‘Amazon is doing great damage to tax paying retailers. Towns, cities and states throughout the U.S. are being hurt — many jobs being lost!’
Place your views on Amazon as an investment aside for a moment. The fact is, Amazon employs over 351,000 people. Compare that to two other major US companies, Google and Microsoft…
Source: Amazon, Microsoft, Google
[Click to enlarge]
What perhaps also escaped Trump’s mind is that these companies are almost singlehandedly dragging the US markets to record highs. Rather than condemning them, he should be thanking them.
Instead, he perpetuates fear. The US is being dragged to the brink of racial conflict. Riots and violence. Extremists calling for a new civil war.
Meanwhile, Australia is wracked by a human rights battle, due to a lack of leadership on same-sex marriage.
Fear, confusion, turmoil, uncertainty. It’s how politicians justify their existence. They push out more fear and uncertainty than anyone — and the media helps by repeating it to you all.
Proof there’s something to get excited about
But the real fact is there’s a lot to be optimistic about. There’s a world where incredible breakthrough, as well as wonderful acts of kindness and generosity, happen every day.
It’s our job to open your eyes to what you don’t see in the mainstream. To get you thinking about new, perhaps confronting ideas. Ideas that lead to opportunity.
And in a world full of fear and uncertainty, it’s easy to get caught up in that mindset. Well, don’t.
Take for instance yesterday’s market performance.
When the ASX All Ordinaries finishes 0.5% higher, you could be mistaken for thinking it was a bad day.

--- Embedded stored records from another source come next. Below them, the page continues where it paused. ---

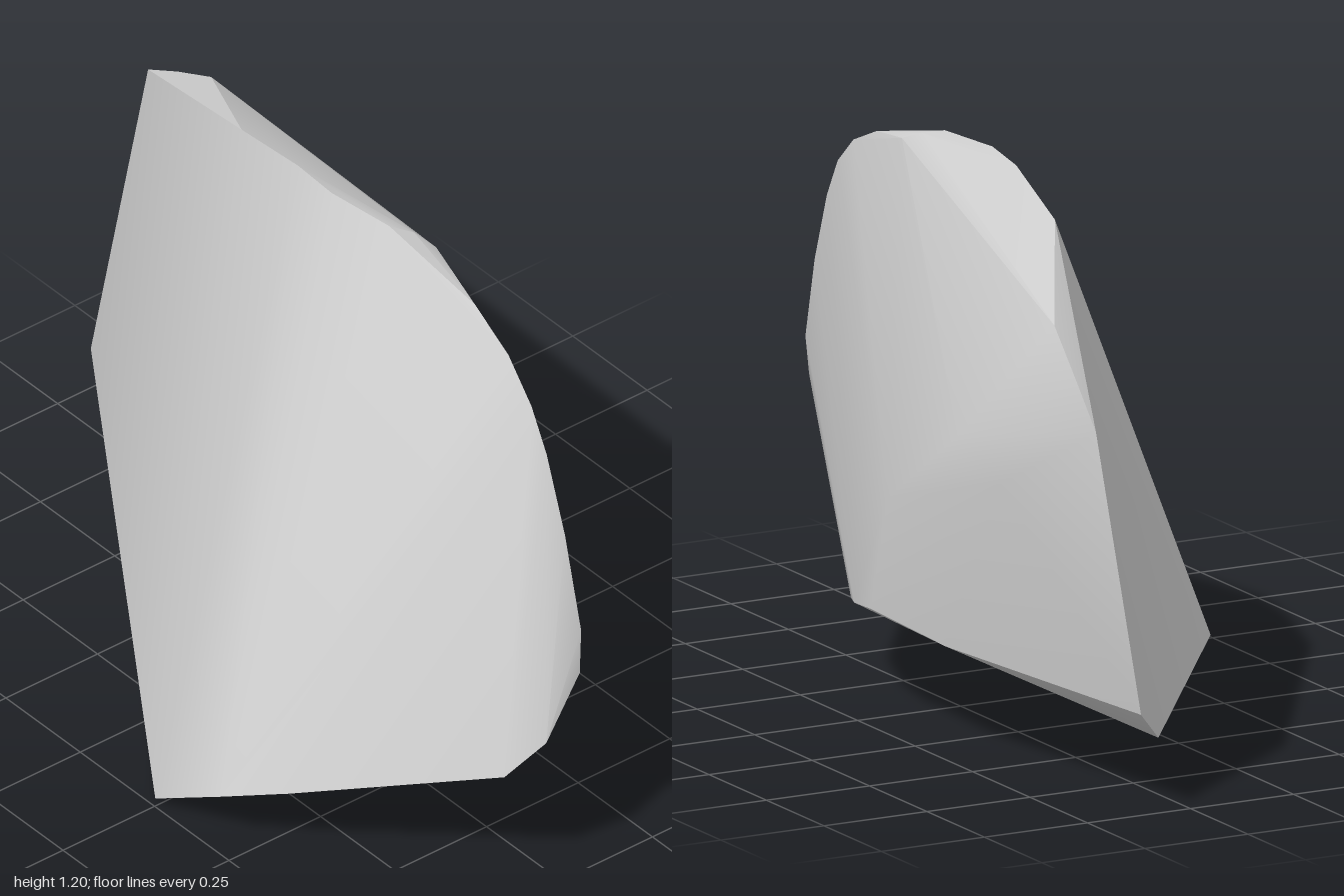
import * as THREE from 'three';
import { ConvexGeometry } from 'three/addons/geometries/ConvexGeometry.js';
import { toCreasedNormals } from 'three/addons/utils/BufferGeometryUtils.js';

// Corner loops of a faceted boulder, as [x, y, z]
const frontRidge = [
  [-0.49, 0.14, 0.46], [-0.41, 0.185, 0.59], [-0.13, 0.315, 0.97],
  [-0.04, 0.38, 1], [0.08, 0.49, 0.965], [0.1, 0.58, 0.945],
  [0.125, 0.77, 0.86], [0.14, 0.93, 0.78], [0.147, 1.02, 0.72], [0.165, 1.09, 0.62],
  [0.18, 1.14, 0.49], [0.22, 1.17, 0.31],
];
const crest = [
  [0.2, 1.19, 0.26], [0.165, 1.2, 0.22], [0.145, 1.2, 0.05], [0.16, 1.19, -0.08],
  [0.2, 1.13, -0.32], [0.385, 0.995, -0.65], [0.415, 0.91, -0.8], [0.44, 0.83, -0.93],
];
const sideBulge = [
  [0.48, 0.71, -0.4], [0.488, 0.65, -0.6], [0.473, 0.5, -0.08],
];
const base = [
  [0.37, 0.22, -1], [0.3, 0.15, -0.95], [-0.49, 0.01, 0.24], [-0.4, 0, 0.25],
  [0.01, 0.08, 0.43], [0.31, 0.162, 0.37], [0.425, 0.215, 0.15],
  [0.468, 0.24, 0], [0.476, 0.235, -0.34],
];

export function createModel() {
  const group = new THREE.Group();
  group.name = 'boulder';

  // Solid stone: hull of the corner loops, soft facets with sharp ridges
  const corners = [...frontRidge, ...crest, ...sideBulge, ...base]
    .map((p) => new THREE.Vector3(...p));
  const geometry = toCreasedNormals(new ConvexGeometry(corners), THREE.MathUtils.degToRad(30));
  const stone = new THREE.Mesh(geometry, new THREE.MeshStandardMaterial({ color: 0xcccccc }));
  stone.name = 'stone';
  group.add(stone);
  return group;
}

Except 23 stocks finished with greater than 10% gains for the day. For purposes of balance, I’ll point out that 10 stocks finished the day with losses greater than 10%. Only 10. And if you think the ASX has been a tough place to find winners, take a look at this. In the last three months these five stocks have gone bananas:
- Bubs Australia up 371% ($125 million market cap)
- Buddy Platform up 336% ($73 million market cap)
- Fastbrick Robotics up 165% ($176 million market cap)
- Artemis Resources up 202% ($83.81 million market cap)
- Updater Inc. up 87% ($355 million market cap)
If you’d have put just $1,000 into each of those stocks in June, you would now be sitting on $16,586 — a 231.72% gain.
We included in their market cap to make a point. All these huge opportunities are small-cap stocks. Two of these stocks we know inside out. We know them because we’ve researched and recommended them to our subscribers in Australian Small-Cap Investigator. We can’t tell you which ones. That wouldn’t be fair on the readers who have paid for our recommendations.
The point is, in our view the ASX is an absolute gold mine ground for stocks with the potential to deliver massive gains. We say this because we know this to be true.
We know that the most exciting section of the ASX to find these winners in is small-cap stocks. Those are stocks worth less than $500 million, but more than around $50 million. These are the stocks that give us hope that people around the world, including Aussie companies, are doing great things.
These stocks prove that there’s plenty to get excited about. And when your focus is on the opportunities, not the fear, then whatever the world throws at you, there’s always something better to look forward to.
Editor, Australian Small-Cap Investigator